- _What this task involves_
Retype, exactly as they appear below, the lines between the line holding "bm.faces.new(rings[0][::-1])" and the line holding "path = [catmull(spine, k, s", both ends included.

- _Information provided_
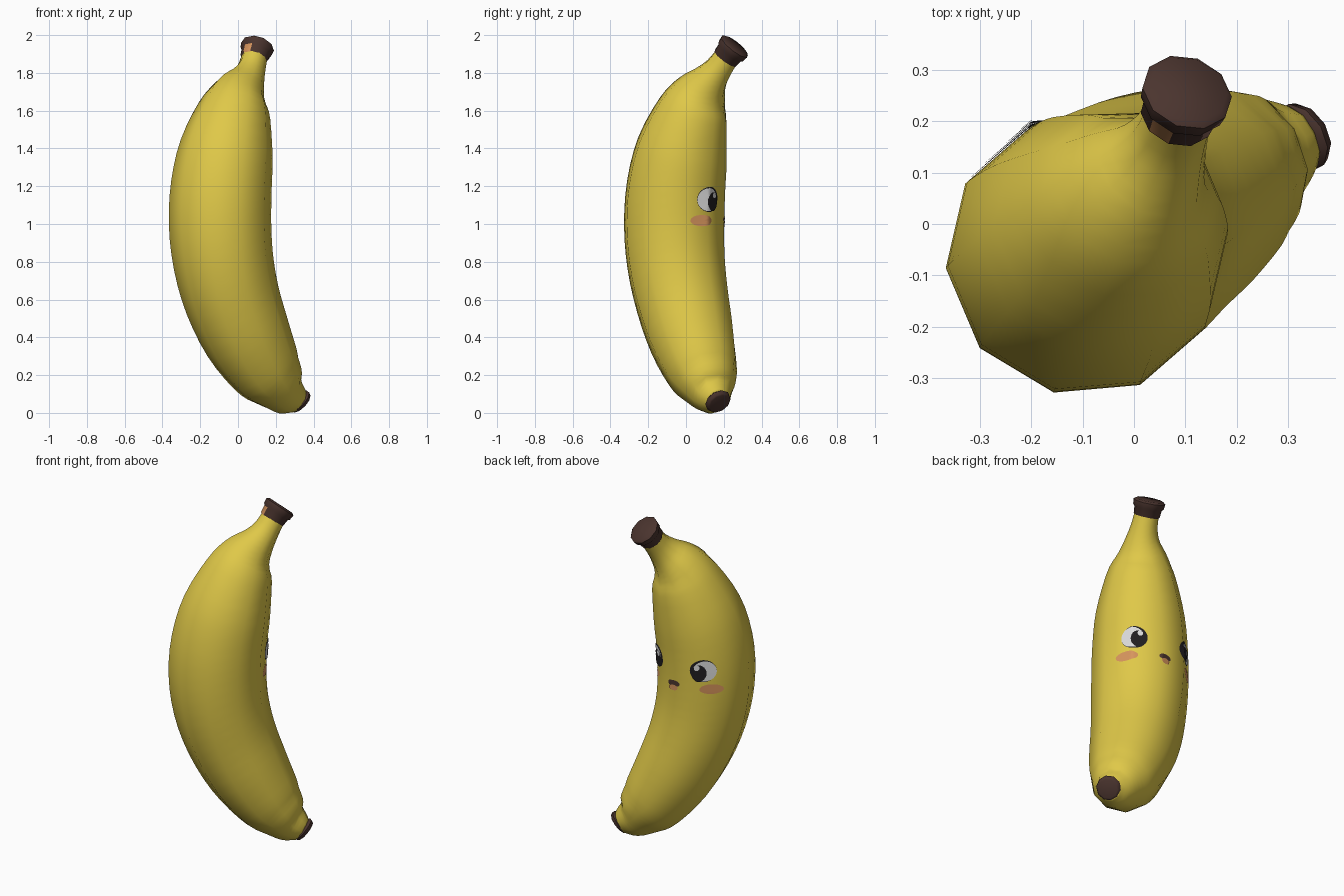
import bpy, bmesh, math
from mathutils import Vector
from mathutils.bvhtree import BVHTree

if "Cube" in bpy.data.objects:
    bpy.data.objects.remove(bpy.data.objects["Cube"])

SIDES, PHASE = 10, math.radians(5)

def material(name, rgb):
    m = bpy.data.materials.new(name)
    m.diffuse_color = (*rgb, 1)
    m.use_nodes = True
    m.node_tree.nodes["Principled BSDF"].inputs["Base Color"].default_value = m.diffuse_color
    return m

yellow = material("banana yellow", (0.74, 0.58, 0.065))
brown = material("stem brown", (0.07, 0.035, 0.028))
peach = material("blush peach", (0.68, 0.30, 0.11))
white = material("eye white", (0.72, 0.72, 0.72))
black = material("eye black", (0.015, 0.013, 0.015))

def finish(name, bm, mats, angle=50):
    me = bpy.data.meshes.new(name)
    bm.to_mesh(me)
    ob = bpy.data.objects.new(name, me)
    bpy.context.collection.objects.link(ob)
    for m in mats:
        me.materials.append(m)
    bpy.ops.object.select_all(action='DESELECT')
    ob.select_set(True)
    bpy.context.view_layer.objects.active = ob
    bpy.ops.object.shade_smooth_by_angle(angle=math.radians(angle))
    return ob

def ring(bm, c, t, r):
    """Ten-sided ring around c, square to the direction t."""
    t = t.normalized()
    e1 = Vector((math.cos(PHASE), math.sin(PHASE), 0))
    e1 = (e1 - t * e1.dot(t)).normalized()
    e2 = t.cross(e1)
    return [bm.verts.new(c + r * (math.cos(a) * e1 + math.sin(a) * e2))
            for a in (2 * math.pi * i / SIDES for i in range(SIDES))]

def loft(bm, rings):
    for a, b in zip(rings, rings[1:]):
        for i in range(SIDES):
            j = (i + 1) % SIDES
            bm.faces.new((a[i], a[j], b[j], b[i]))
    bm.faces.new(rings[0][::-1])
    bm.faces.new(rings[-1])

def catmull(p, k, f):
    p0, p1, p2, p3 = (p[max(0, min(len(p) - 1, k + d))] for d in (-1, 0, 1, 2))
    return 0.5 * (2 * p1 + (p2 - p0) * f + (2 * p0 - 5 * p1 + 4 * p2 - p3) * f * f
                  + (3 * p1 - p0 - 3 * p2 + p3) * f ** 3)

# Body: spine points with radius, from blossom tip to stem
spine = [Vector(v) for v in (
    (0.322, 0.168, 0.062, 0.066), (0.295, 0.155, 0.078, 0.09), (0.25, 0.135, 0.106, 0.124),
    (0.202, 0.112, 0.16, 0.163), (0.142, 0.083, 0.235, 0.198), (0.05, 0.03, 0.4, 0.234),
    (-0.03, -0.02, 0.6, 0.254), (-0.077, -0.053, 0.8, 0.266), (-0.095, -0.063, 1.0, 0.272),
    (-0.088, -0.052, 1.2, 0.268), (-0.06, -0.018, 1.4, 0.248), (-0.018, 0.038, 1.6, 0.194),
    (0.008, 0.078, 1.69, 0.147), (0.045, 0.125, 1.76, 0.1), (0.07, 0.17, 1.82, 0.076),
    (0.088, 0.215, 1.885, 0.068))]
path = [catmull(spine, k, s / 3) for k in range(len(spine) - 1) for s in range(3)] + [spine[-1]]
bm = bmesh.new()
rings = []
for i, p in enumerate(path):
    t = path[min(i + 1, len(path) - 1)].xyz - path[max(i - 1, 0)].xyz
    rings.append(ring(bm, p.xyz, t, p.w))
loft(bm, rings)
surface = BVHTree.FromBMesh(bm)
finish("banana_body", bm, [yellow], 80)

def cap(name, centre, axis, profile):
    bm = bmesh.new()
    axis = Vector(axis).normalized()
    loft(bm, [ring(bm, Vector(centre) + axis * h, axis, r) for h, r in profile])
    # small peach scuff low on the front left of the stem cap
    for f in bm.faces:
        n = f.normal if f.normal.length else (f.normal_update() or f.normal)
        m = f.calc_center_median()
        if name == "stem_cap" and len(f.verts) == 4 and m.x < 0.055 and m.y < 0.20 \
                and n.dot(Vector((-0.6, -0.7, 0.3))) > 0.85:
            f.material_index = 1
    finish(name, bm, [brown, peach])

cap("stem_cap", (0.105, 0.26, 1.943), (0.25, 0.6, 0.76),
    [(-0.10, 0.060), (-0.085, 0.073), (-0.045, 0.077), (-0.035, 0.086), (-0.006, 0.090), (0.004, 0.078)])
cap("tip_cap", (0.335, 0.175, 0.052), (-0.62, -0.38, 0.6),
    [(-0.004, 0.055), (0.0, 0.065), (0.018, 0.072), (0.03, 0.06)])

# Face: thin oval plates pressed onto the inner curve of the body
FACE, R = math.radians(83), 0.265

def plate(name, side, z, hw, hh, layer, mat):
    """side: arc distance from the face centre line."""
    bm = bmesh.new()
    def point(u, v):
        a = FACE + (side + u) / R
        d = Vector((math.cos(a), math.sin(a), 0))
        o = Vector((-0.09, -0.06, z + v)) + d
        hit = surface.ray_cast(o, -d)[0]
        return bm.verts.new(hit + d * (0.003 + 0.0025 * layer))
    n, steps = 24, 5
    centre, prev = point(0, 0), None
    for s in range(1, steps + 1):
        cur = [point(hw * s / steps * math.cos(2 * math.pi * i / n),
                     hh * s / steps * math.sin(2 * math.pi * i / n)) for i in range(n)]
        for i in range(n):
            j = (i + 1) % n
            if prev:
                bm.faces.new((prev[i], cur[i], cur[j], prev[j]))
            else:
                bm.faces.new((centre, cur[i], cur[j]))
        prev = cur
    finish(name, bm, [mat], 80)

for s, label in ((-1, "right"), (1, "left")):
    plate(label + "_blush", s * 0.228, 1.018, 0.068, 0.03, 0, peach)
    plate(label + "_eye_rim", s * 0.182, 1.13, 0.076, 0.067, 0, black)
    plate(label + "_eye_white", s * 0.190, 1.129, 0.067, 0.061, 1, white)
    plate(label + "_pupil", s * 0.158, 1.118, 0.042, 0.050, 2, black)
    plate(label + "_eye_glint", s * 0.148, 1.152, 0.015, 0.016, 3, white)
plate("mouth", 0, 1.025, 0.04, 0.019, 0, brown)
plate("tongue", 0, 1.0, 0.027, 0.017, 1, peach)
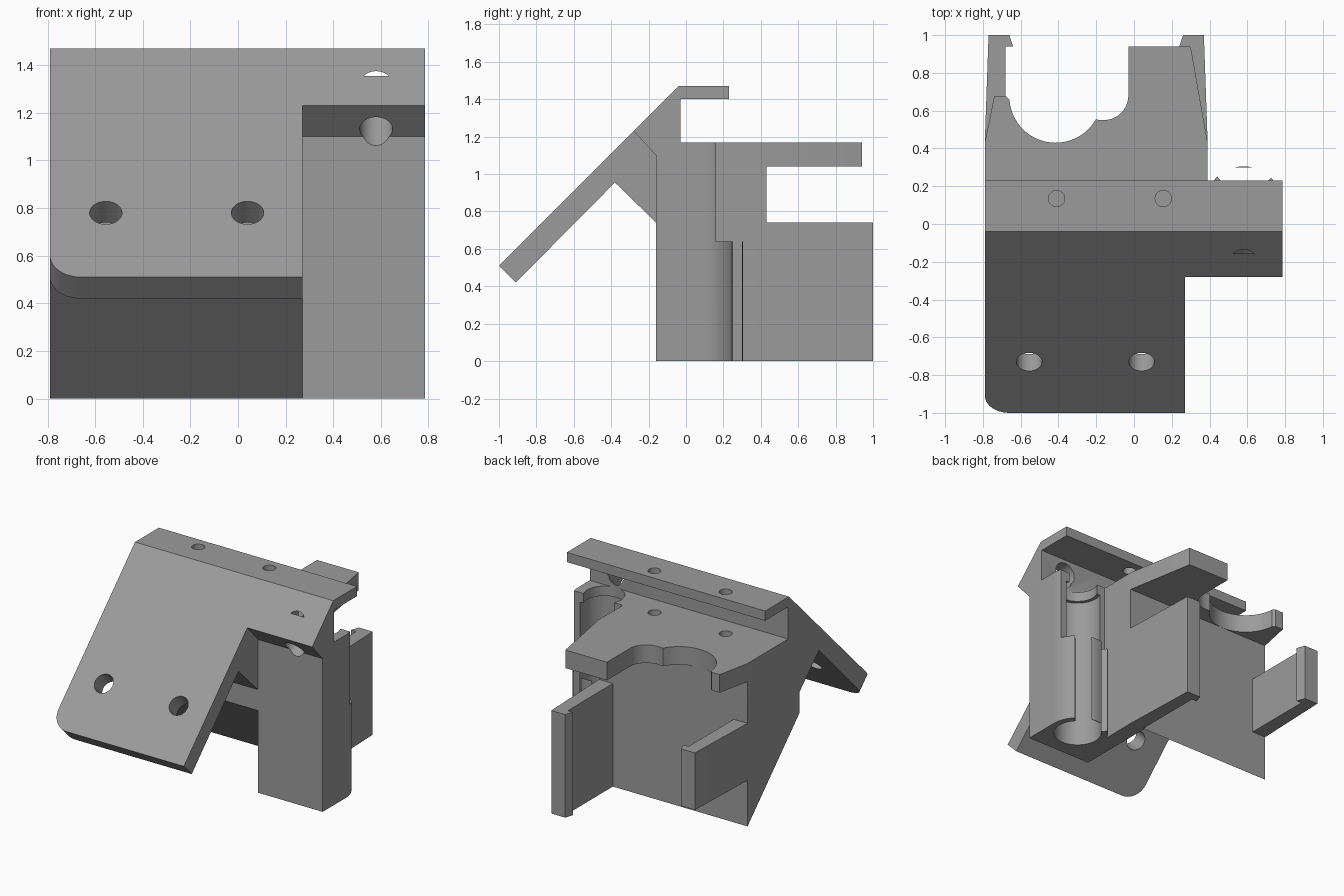
import bpy, bmesh, math
from mathutils import Vector

if "Cube" in bpy.data.objects:
    bpy.data.objects.remove(bpy.data.objects["Cube"])

grey = bpy.data.materials.new("mid grey")
grey.diffuse_color = (0.33, 0.33, 0.33, 1)
grey.use_nodes = True
grey.node_tree.nodes["Principled BSDF"].inputs["Base Color"].default_value = grey.diffuse_color


def prism(name, outline, axis, a, b):
    """Extrude a 2D outline: axis 'X' takes (y, z) points, axis 'Z' takes (x, y)."""
    bm = bmesh.new()
    place = (lambda p: (a, p[0], p[1])) if axis == 'X' else (lambda p: (p[0], p[1], a))
    face = bm.faces.new([bm.verts.new(place(p)) for p in outline])
    move = Vector((b - a, 0, 0)) if axis == 'X' else Vector((0, 0, b - a))
    res = bmesh.ops.extrude_face_region(bm, geom=[face])
    bmesh.ops.translate(bm, vec=move, verts=[v for v in res['geom'] if isinstance(v, bmesh.types.BMVert)])
    bmesh.ops.recalc_face_normals(bm, faces=bm.faces)
    mesh = bpy.data.meshes.new(name)
    bm.to_mesh(mesh)
    bm.free()
    mesh.materials.append(grey)
    ob = bpy.data.objects.new(name, mesh)
    bpy.context.collection.objects.link(ob)
    return ob


def rod(start, end, r, n=40):
    """Round cutter between two points."""
    s, e = Vector(start), Vector(end)
    bpy.ops.mesh.primitive_cylinder_add(vertices=n, radius=r, depth=(e - s).length, location=(s + e) / 2)
    ob = bpy.context.object
    ob.rotation_euler = (e - s).to_track_quat('Z', 'Y').to_euler()
    ob.data.materials.append(grey)
    bpy.context.view_layer.update()
    return ob


def combine(target, other, op):
    mod = target.modifiers.new("join", 'BOOLEAN')
    mod.object, mod.operation, mod.solver = other, op, 'EXACT'
    bpy.context.view_layer.objects.active = target
    bpy.ops.object.modifier_apply(modifier=mod.name)
    bpy.data.objects.remove(other, do_unlink=True)


def arc(cx, cy, r, a0, a1, n):
    return [(cx + r * math.cos(math.radians(a0 + (a1 - a0) * i / n)),
             cy + r * math.sin(math.radians(a0 + (a1 - a0) * i / n))) for i in range(n + 1)]


# main body: sloped plate, brace, block and top tab
tab = [(-.03, 1.40), (.23, 1.40), (.23, 1.47), (-.04, 1.47)]
bracket = prism("mounting_bracket", [(-1, .51), (-.91, .42), (-.38, .955), (-.16, .74), (-.16, .59),
                                     (.43, 0), (.43, 1.17), (-.03, 1.17)] + tab, 'X', -.79, .27)

# rounded lower corner of the plate
bm = bmesh.new()
bm.from_mesh(bracket.data)
corner = [e for e in bm.edges if all(v.co.x < -.7 and v.co.y < -.9 for v in e.verts)]
bmesh.ops.bevel(bm, geom=corner, offset=.13, segments=10, profile=.5, affect='EDGES')
bm.to_mesh(bracket.data)
bm.free()

# short right-hand part of the plate and tab
head = prism("plate_side", [(-.28, 1.23), (-.16, 1.10), (-.16, 1.05), (-.03, 1.05)] + tab, 'X', .27, .785)

# bearing column with rounded back
CX, CY = .58, .10
column = prism("bearing_column", [(.27, -.16), (.785, -.16), (.785, CY)] + arc(CX, CY, .205, 5, 160, 30)
               + [(.39, .43), (.27, .43)], 'Z', 0, 1.17)

# shelf with two round cutouts
shelf = prism("shelf", [(-.79, .35), (-.79, .43), (-.74, .675), (-.675, .675)]
              + arc(-.415, .675, .245, 184, 330, 24) + arc(-.16, .68, .13, 262, 360, 14)
              + [(-.03, .94), (.30, .94), (.39, .43), (.39, .35)], 'Z', 1.04, 1.17)

# clip arms, mirrored about the clip centre line
half = [(.59, .38), (.59, .43), (.57, 1.0), (.46, 1.0), (.44, .94), (.48, .94), (.48, .38)]
arm_right = prism("arm_right", [(-.2 + x, y) for x, y in half], 'Z', 0, .74)
arm_left = prism("arm_left", [(-.2 - x, y) for x, y in half], 'Z', .33, .74)

for part in (column, head, shelf, arm_right, arm_left):
    combine(bracket, part, 'UNION')

# bearing bore, its narrower top, the open mouth and the lowered lips
cuts = [rod((CX, CY, -.1), (CX, CY, 1.10), .16, 48),
        rod((CX, CY, 1.0), (CX, CY, 1.25), .135, 48),
        prism("mouth", [(CX, CY), (CX + .2, CY + .2), (CX - .185, CY + .2)], 'Z', -.1, 1.3),
        prism("lip_step", [(.392, .16), (.9, .16), (.9, .35), (.392, .35)], 'Z', .64, 1.3)]

# holes through the sloped plate
for x in (-.555, .04):
    cuts.append(rod((x, -.83, .88), (x, -.58, .63), .068))
# vertical screw holes through tab and into the block
for x in (-.41, .155):
    cuts.append(rod((x, .135, .75), (x, .135, 1.6), .043))
# angled hole and the pocket it opens into
cuts.append(rod((CX, -.32, 1.0), (CX, -.06, 1.26), .069))
cuts.append(rod((CX, -.155, 1.295), (CX, .02, 1.295), .08))

for cut in cuts:
    combine(bracket, cut, 'DIFFERENCE')

bpy.ops.object.select_all(action='DESELECT')
bracket.select_set(True)
bpy.context.view_layer.objects.active = bracket
bpy.ops.object.shade_smooth_by_angle(angle=math.radians(25))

- _The completed task_
    bm.faces.new(rings[0][::-1])
    bm.faces.new(rings[-1])

def catmull(p, k, f):
    p0, p1, p2, p3 = (p[max(0, min(len(p) - 1, k + d))] for d in (-1, 0, 1, 2))
    return 0.5 * (2 * p1 + (p2 - p0) * f + (2 * p0 - 5 * p1 + 4 * p2 - p3) * f * f
                  + (3 * p1 - p0 - 3 * p2 + p3) * f ** 3)

# Body: spine points with radius, from blossom tip to stem
spine = [Vector(v) for v in (
    (0.322, 0.168, 0.062, 0.066), (0.295, 0.155, 0.078, 0.09), (0.25, 0.135, 0.106, 0.124),
    (0.202, 0.112, 0.16, 0.163), (0.142, 0.083, 0.235, 0.198), (0.05, 0.03, 0.4, 0.234),
    (-0.03, -0.02, 0.6, 0.254), (-0.077, -0.053, 0.8, 0.266), (-0.095, -0.063, 1.0, 0.272),
    (-0.088, -0.052, 1.2, 0.268), (-0.06, -0.018, 1.4, 0.248), (-0.018, 0.038, 1.6, 0.194),
    (0.008, 0.078, 1.69, 0.147), (0.045, 0.125, 1.76, 0.1), (0.07, 0.17, 1.82, 0.076),
    (0.088, 0.215, 1.885, 0.068))]
path = [catmull(spine, k, s / 3) for k in range(len(spine) - 1) for s in range(3)] + [spine[-1]]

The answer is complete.